Two questions here require a discussion, viz. What evidence has Mr. B. produced in support of this, his favourite hypothesis? And what has he done towards overturning the arguments for the contrary?
First, WHAT EVIDENCE HAS MR. B. PRODUCER IN SUPPORT OF THIS, HIS FAVOURITE HYPOTHESIS? The subject we are now discussing is of a fundamental nature, in respect of the main question between us. It is the corner-stone upon which the whole fabrick of Mr. B.'s scheme is founded; we have reason to expect, therefore, that this should be well laid in solid scriptural evidence. However some truths may be more fully revealed than others, I should think I ought to suspect that system whose first and fundamental principles are not well supported.
Let us examine what Mr. B. has offered. He apprehends the phrases new man-new heart--new spirit--new creature, &c. imply this sentiment, and are inconsistent with that which he opposes. (83.) To this it is replied, the whole force of this argument rests upon the supposition that the term new in these passages stands opposed to a state of primitive purity; whereas every one knows that the new heart stands opposed to the stoney heart, and the new man
to the old man, which is corrupt according to the deceitful lusts. *
Farther, Mr. B. thinks this sentiment supported by a passage in Rom. vii. 6. « But now we are delivered from the law, that being dead wherein we were held; that we should serve in newness of spirit, not in the oldness of the letter.” (73.) But his sense of the passage, if it prove any thing for him, will prove too much. He maintains that spiritual dispositions are a conformity to the law, though not to the Jaw only; (68.) but the apostle says, the law of which he speaks, they were delivered from. Yet Mr. B. will not say that we are by grace delivered from all obligation to the requirements of the moral law. To suit his sentiments, therefore, it should rather have been said, we serve partly in newness of the spirit, and partly in the oldness of the letter.

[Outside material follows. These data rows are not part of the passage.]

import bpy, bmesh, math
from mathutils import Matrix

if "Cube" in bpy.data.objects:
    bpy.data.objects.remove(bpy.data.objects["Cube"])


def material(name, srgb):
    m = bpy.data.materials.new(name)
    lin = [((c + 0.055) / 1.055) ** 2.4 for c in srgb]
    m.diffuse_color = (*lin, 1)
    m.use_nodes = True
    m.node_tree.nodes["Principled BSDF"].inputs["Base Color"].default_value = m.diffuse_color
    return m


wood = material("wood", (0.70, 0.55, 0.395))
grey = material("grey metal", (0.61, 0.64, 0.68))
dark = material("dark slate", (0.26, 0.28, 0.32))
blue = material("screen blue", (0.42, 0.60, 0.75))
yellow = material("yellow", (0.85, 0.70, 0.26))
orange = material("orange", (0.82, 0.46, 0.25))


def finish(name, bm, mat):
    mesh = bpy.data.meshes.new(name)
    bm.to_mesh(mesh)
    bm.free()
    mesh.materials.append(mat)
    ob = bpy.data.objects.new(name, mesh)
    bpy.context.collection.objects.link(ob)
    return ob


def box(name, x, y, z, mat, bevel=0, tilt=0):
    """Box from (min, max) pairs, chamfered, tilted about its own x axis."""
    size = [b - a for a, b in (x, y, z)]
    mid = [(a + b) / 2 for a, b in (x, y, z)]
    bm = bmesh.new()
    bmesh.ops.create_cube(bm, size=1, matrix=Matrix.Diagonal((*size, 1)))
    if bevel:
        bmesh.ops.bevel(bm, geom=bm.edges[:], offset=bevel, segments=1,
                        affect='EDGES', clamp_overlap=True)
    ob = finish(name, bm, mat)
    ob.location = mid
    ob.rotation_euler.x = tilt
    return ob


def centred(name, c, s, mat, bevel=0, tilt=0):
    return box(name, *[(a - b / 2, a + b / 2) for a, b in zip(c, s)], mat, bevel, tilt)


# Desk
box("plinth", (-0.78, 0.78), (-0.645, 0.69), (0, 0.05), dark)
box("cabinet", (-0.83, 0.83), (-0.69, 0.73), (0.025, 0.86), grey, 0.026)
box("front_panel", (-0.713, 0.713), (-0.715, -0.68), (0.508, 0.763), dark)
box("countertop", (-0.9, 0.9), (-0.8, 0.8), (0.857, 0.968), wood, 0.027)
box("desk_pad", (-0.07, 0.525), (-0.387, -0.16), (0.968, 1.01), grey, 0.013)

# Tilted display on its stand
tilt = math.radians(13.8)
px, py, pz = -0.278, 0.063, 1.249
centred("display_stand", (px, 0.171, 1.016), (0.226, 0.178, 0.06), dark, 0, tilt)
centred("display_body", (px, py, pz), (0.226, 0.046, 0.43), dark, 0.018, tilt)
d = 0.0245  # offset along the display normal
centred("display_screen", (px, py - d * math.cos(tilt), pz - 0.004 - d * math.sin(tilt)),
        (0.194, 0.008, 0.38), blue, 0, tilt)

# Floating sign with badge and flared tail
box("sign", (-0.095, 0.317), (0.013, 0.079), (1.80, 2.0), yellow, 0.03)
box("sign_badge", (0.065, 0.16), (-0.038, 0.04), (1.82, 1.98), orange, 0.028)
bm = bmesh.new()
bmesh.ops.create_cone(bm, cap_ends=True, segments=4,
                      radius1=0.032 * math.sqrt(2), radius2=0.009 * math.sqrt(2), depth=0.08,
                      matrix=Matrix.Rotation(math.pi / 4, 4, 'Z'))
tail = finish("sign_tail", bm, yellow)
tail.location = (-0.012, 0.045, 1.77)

Whether " the oldness of the letter'' be here to be understood of the manner in which the converted Jews use formerly to worship God; tenaciously adhering to the letter of their ceremonial law, instead of entering into its spirit or design, and of worshipping God in spirit and in truth; or whether it mean the moral law in its particular form of a covenant of works, which seems to agree with the scope of the place; it certainly does not mean that for which Mr. B. produces it. The "oldness of the letter” in which they once served, is not here put for that way of serving God which was exercised in a state of

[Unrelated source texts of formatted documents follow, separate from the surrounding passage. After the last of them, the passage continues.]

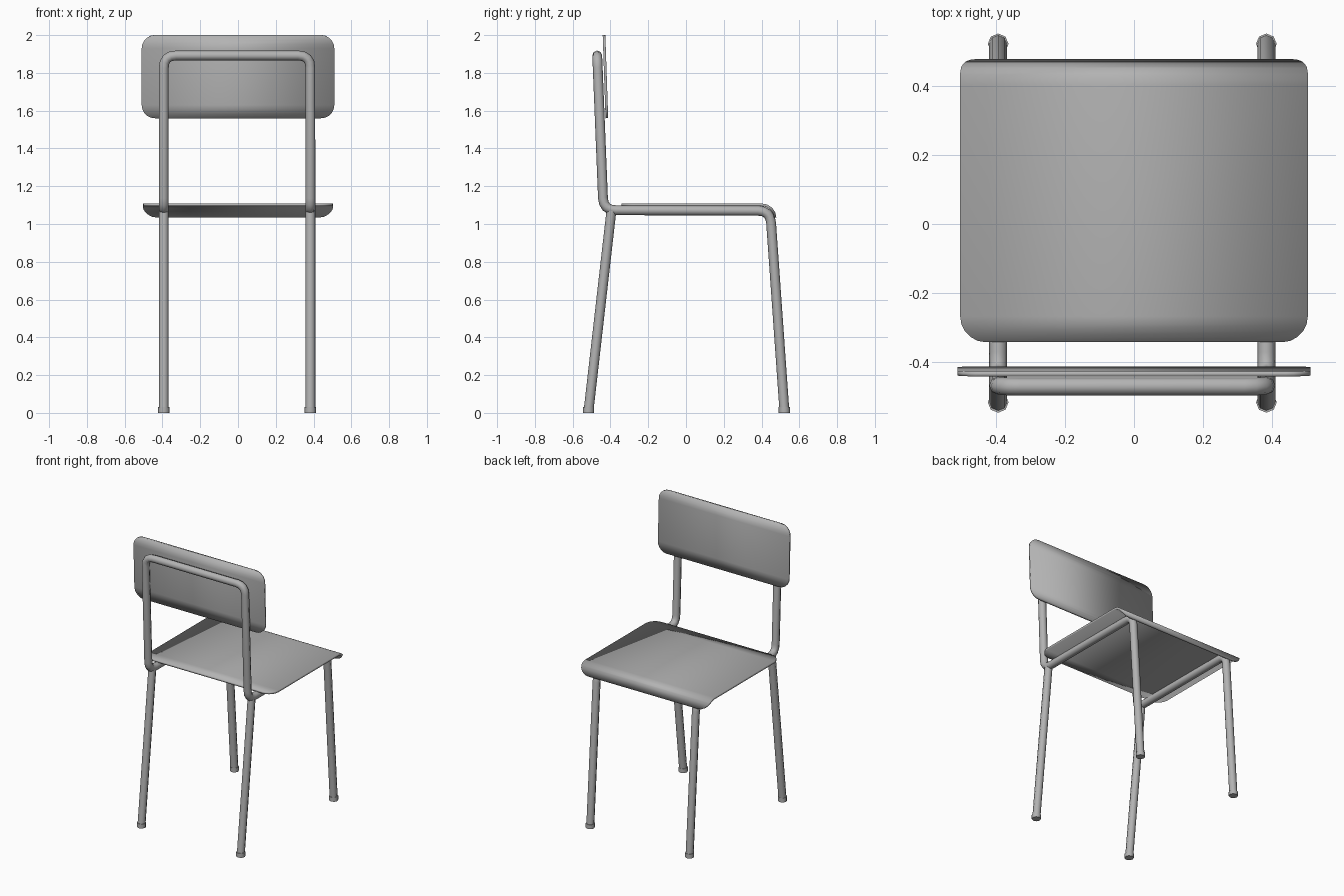
import bpy
import bmesh
from math import sin, cos, pi, radians
from mathutils import Vector

cube = bpy.data.objects.get("Cube")
if cube:
    bpy.data.objects.remove(cube, do_unlink=True)

grey = bpy.data.materials.new("plain_grey")
grey.use_nodes = True
colour = (0.45, 0.45, 0.45, 1)
grey.diffuse_color = colour
grey.node_tree.nodes["Principled BSDF"].inputs["Base Color"].default_value = colour

TUBE = 0.026      # tube radius
HALF = 0.388      # half spacing of the tubes
SHIFT = -0.005    # frame sits slightly off centre


def finish(obj, angle=40):
    bpy.ops.object.select_all(action="DESELECT")
    obj.select_set(True)
    bpy.context.view_layer.objects.active = obj
    bpy.ops.object.shade_smooth_by_angle(angle=radians(angle))


def fillet(points, radius, steps=4):
    """Round the inner corners of a polyline."""
    pts = [Vector(p) for p in points]
    path = [pts[0]]
    for a, b, c in zip(pts, pts[1:], pts[2:]):
        start = b + (a - b).normalized() * radius
        end = b + (c - b).normalized() * radius
        for i in range(steps + 1):
            t = i / steps
            path.append(start * (1 - t) ** 2 + b * 2 * t * (1 - t) + end * t * t)
    return path + [pts[-1]]


def tube(name, path, radius):
    """Eight-sided tube along a path, turned into a mesh."""
    curve = bpy.data.curves.new(name, "CURVE")
    curve.dimensions = "3D"
    curve.bevel_depth = radius
    curve.bevel_resolution = 2
    curve.use_fill_caps = True
    spline = curve.splines.new("POLY")
    spline.points.add(len(path) - 1)
    for point, co in zip(spline.points, path):
        point.co = (*co, 1)
    curve.materials.append(grey)
    obj = bpy.data.objects.new(name, curve)
    bpy.context.collection.objects.link(obj)
    bpy.ops.object.select_all(action="DESELECT")
    obj.select_set(True)
    bpy.context.view_layer.objects.active = obj
    bpy.ops.object.convert(target="MESH")
    finish(bpy.context.object, 50)


def sheet(name, half_width, length, corner, place, extra, thickness):
    """Round-cornered sheet; place() maps distance along it to (y, z)."""
    ends = [corner * (1 - cos(i * pi / 10)) for i in range(6)]
    rows = sorted(set(ends + [length - e for e in ends] + extra))
    bm = bmesh.new()
    previous = None
    for s in rows:
        gap = max(corner - s, s - (length - corner), 0)
        w = half_width - corner + max(corner ** 2 - gap ** 2, 0) ** 0.5
        y, z = place(s)
        row = [bm.verts.new((x, y, z)) for x in (-w, w)]
        if previous:
            bm.faces.new((previous[0], previous[1], row[1], row[0]))
        previous = row
    bmesh.ops.recalc_face_normals(bm, faces=bm.faces)
    mesh = bpy.data.meshes.new(name)
    bm.to_mesh(mesh)
    bm.free()
    mesh.materials.append(grey)
    obj = bpy.data.objects.new(name, mesh)
    bpy.context.collection.objects.link(obj)
    solid = obj.modifiers.new("thickness", "SOLIDIFY")
    solid.thickness = thickness
    solid.offset = 0
    finish(obj)


# Continuous frame: front leg, seat rail, upright, top bar and back down
side = [(0.521, 0.01), (0.446, 1.07), (-0.437, 1.073), (-0.47, 1.892)]
left = [(SHIFT + HALF, y, z) for y, z in side]
right = [(SHIFT - HALF, y, z) for y, z in reversed(side)]
tube("bent_frame", fillet(left + right, 0.065), TUBE)

# Back legs and foot caps
for label, sign in (("left", 1), ("right", -1)):
    x = SHIFT + sign * HALF
    tube(label + "_back_leg", [(x, -0.516, 0.01), (x, -0.395, 1.07)], TUBE)
    for end, y in (("front", 0.521), ("back", -0.516)):
        tube(f"{label}_{end}_foot", [(x, y, 0), (x, y, 0.03)], 0.03)

# Seat: flat sheet that rolls down over the front edge
FLAT, ROLL, TURN = 0.743, 0.07, radians(82)
SEAT_BACK, SEAT_Z = -0.342, 1.101


def seat_profile(s):
    if s <= FLAT:
        return SEAT_BACK + s, SEAT_Z
    a = min((s - FLAT) / ROLL, TURN)
    rest = s - FLAT - a * ROLL
    y = SEAT_BACK + FLAT + ROLL * sin(a) + rest * cos(a)
    z = SEAT_Z - ROLL * (1 - cos(a)) - rest * sin(a)
    return y, z


bend = [FLAT + ROLL * TURN * i / 6 for i in range(7)]
sheet("seat", 0.503, FLAT + ROLL * TURN + 0.006, 0.075, seat_profile, bend, 0.014)

# Backrest: flat, slightly reclined sheet
sheet("backrest", 0.51, 0.44, 0.07,
      lambda s: (-0.419 - 0.034 * s, 1.56 + s), [], 0.014)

* Ezek. xxxvi. 26, Eph. iv. 22-24. 2 Cor. v. 17.
innocence, but in a state of unregeneracy. It was when they were in the flesh (v. 5.) that this sort of service was carried on to which the other is opposed. It must be such a sort of service, therefore, as could have no real conformity to the law in it, seeing that they are in the flesh cannot please God-the carnal mind is enmity against God-is not subject to the law of God, neither indeed can be.
It is very common for Mr. B. to apply that which is spoken of man as now born into the world, to man in a state of innocence. Thus he has applied a passage in Dr. Owen. (81.) The Pelagian figment; that " what we have by nature we have by grace, because God is the author of nature," means what we have ' by natural propagation, 'as the Doctor himself explains it, as we are now born into the world.*

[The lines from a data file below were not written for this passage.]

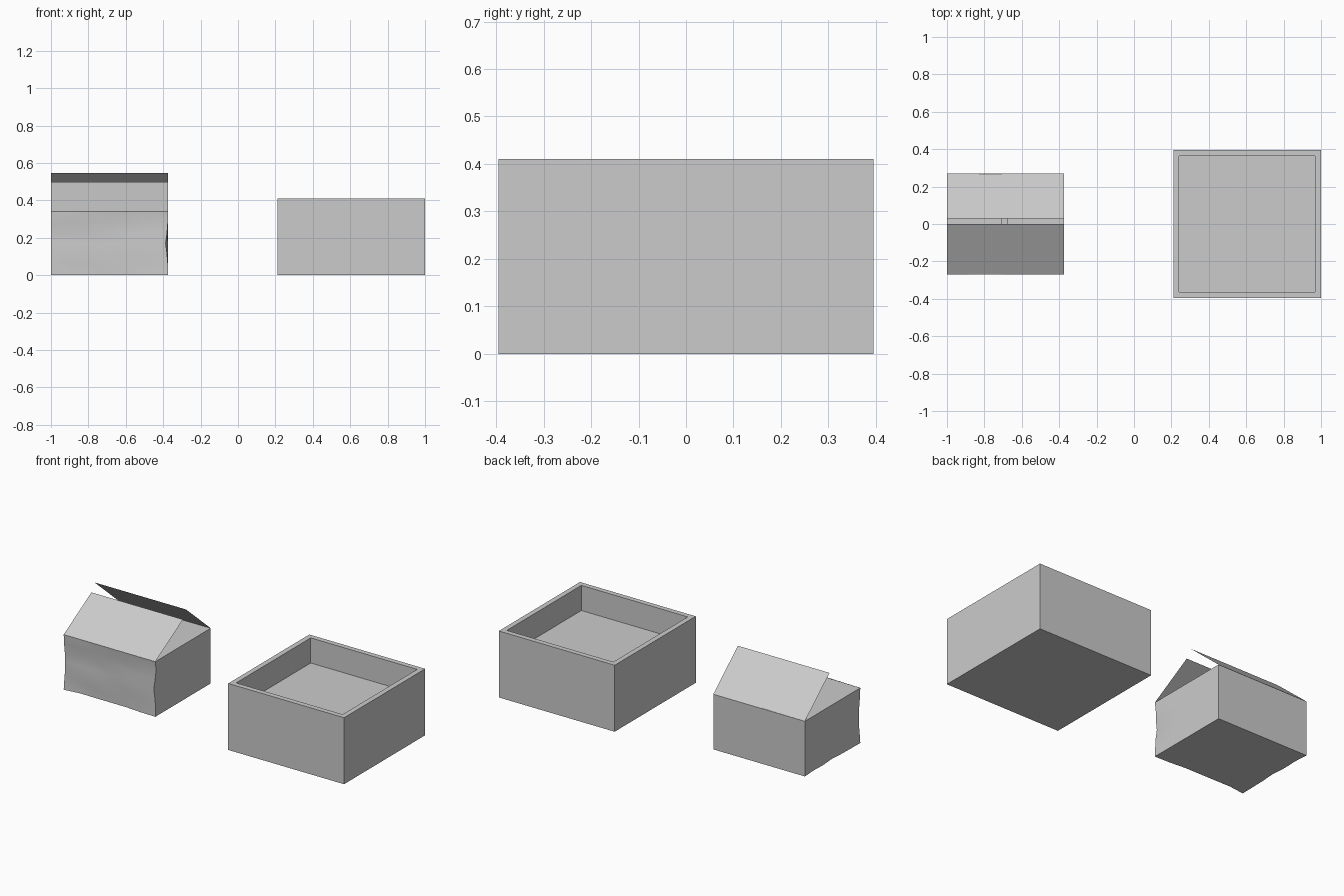
import bpy, bmesh, random
from mathutils import Vector

if "Cube" in bpy.data.objects:
    bpy.data.objects.remove(bpy.data.objects["Cube"])

random.seed(4)


def finish(bm, name):
    me = bpy.data.meshes.new(name)
    bm.to_mesh(me)
    bm.free()
    ob = bpy.data.objects.new(name, me)
    bpy.context.collection.objects.link(ob)
    return ob


def block(bm, lo, hi):
    verts = bmesh.ops.create_cube(bm, size=1)["verts"]
    for v in verts:
        v.co = Vector([lo[i] if v.co[i] < 0 else hi[i] for i in range(3)])


def sheet(name, corners):
    bm = bmesh.new()
    bm.faces.new([bm.verts.new(c) for c in corners])
    return finish(bm, name)


# Open tray: thick rim with a raised floor
bm = bmesh.new()
block(bm, (0.21, -0.395, 0), (1.0, 0.395, 0.41))
top = max(bm.faces, key=lambda f: f.calc_center_median().z)
bmesh.ops.inset_region(bm, faces=[top], thickness=0.045)
ext = bmesh.ops.extrude_discrete_faces(bm, faces=[top])["faces"]
for v in ext[0].verts:
    v.co.z = 0.255
finish(bm, "thick_walled_tray")

# Carton body: thin open box with crumpled front and left sides
X0, X1, Y, H = -1.0, -0.375, 0.27, 0.34
bm = bmesh.new()
block(bm, (X0, -Y, 0), (X1, Y, H))
top = max(bm.faces, key=lambda f: f.calc_center_median().z)
bmesh.ops.delete(bm, geom=[top], context='FACES_ONLY')
bmesh.ops.subdivide_edges(bm, edges=bm.edges[:], cuts=5, use_grid_fill=True)
for v in bm.verts:
    front = v.co.y < -Y + 1e-4
    left = v.co.x < X0 + 1e-4
    right = v.co.x > X1 - 1e-4
    bottom = v.co.z < 1e-4
    if v.co.z > H - 1e-4 or (bottom and front and (left or right)):
        continue
    if v.co.y > Y - 1e-4:
        continue
    # dents always push inward
    if front:
        v.co.y += random.uniform(0, 0.014)
    if front and right:
        v.co.x -= 0.012 * max(0, 1 - abs(v.co.z - 0.17) / 0.09)
    if left and not front:
        v.co.x += random.uniform(0, 0.025 if bottom else 0.008)
for f in bm.faces:
    f.smooth = True
body = finish(bm, "carton_body")
bpy.context.view_layer.objects.active = body
body.select_set(True)
bpy.ops.object.shade_smooth_by_angle(angle=0.7)

# Long flaps leaning up and inward like a roof, left unjoined at the ridge
for name, y0, y1, z1 in (("front_flap", -Y, 0.0, 0.497),
                         ("back_flap", Y, 0.03, 0.547)):
    pts = [(X0, y0, H), (X1, y0, H), (X1, y1, z1), (X0, y1, z1)]
    sheet(name, pts if y0 < 0 else pts[::-1])

# Short flaps folded flat, almost meeting in the middle
for name, a, b, zb in (("left_flap", X0, -0.705, 0.342),
                       ("right_flap", -0.675, X1, 0.338)):
    za, zc = (H, zb) if a == X0 else (zb, H)
    sheet(name, [(a, -Y, za), (b, -Y, zc), (b, Y, zc), (a, Y, za)])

I do not recollect any other passages of scripture on which Mr. B. has pretended to ground this fundamental principle; fundamental I call it, because, as was said before, it lies at the foundation of all his other principles wherein we differ. I wish Mr. B. and the reader seriously to consider whether the above passages convey such a sentiment, whether they can fairly be applied to the support of it; and if not, whether that which lies at the foundation of his hypothesis, has any foundation in the word of God. .
But Mr. B. though he has produced no other scriptural evidence, that I recollect, for the sentiment in question, than what has been noticed;
* Owen on the Spirit, p. 452.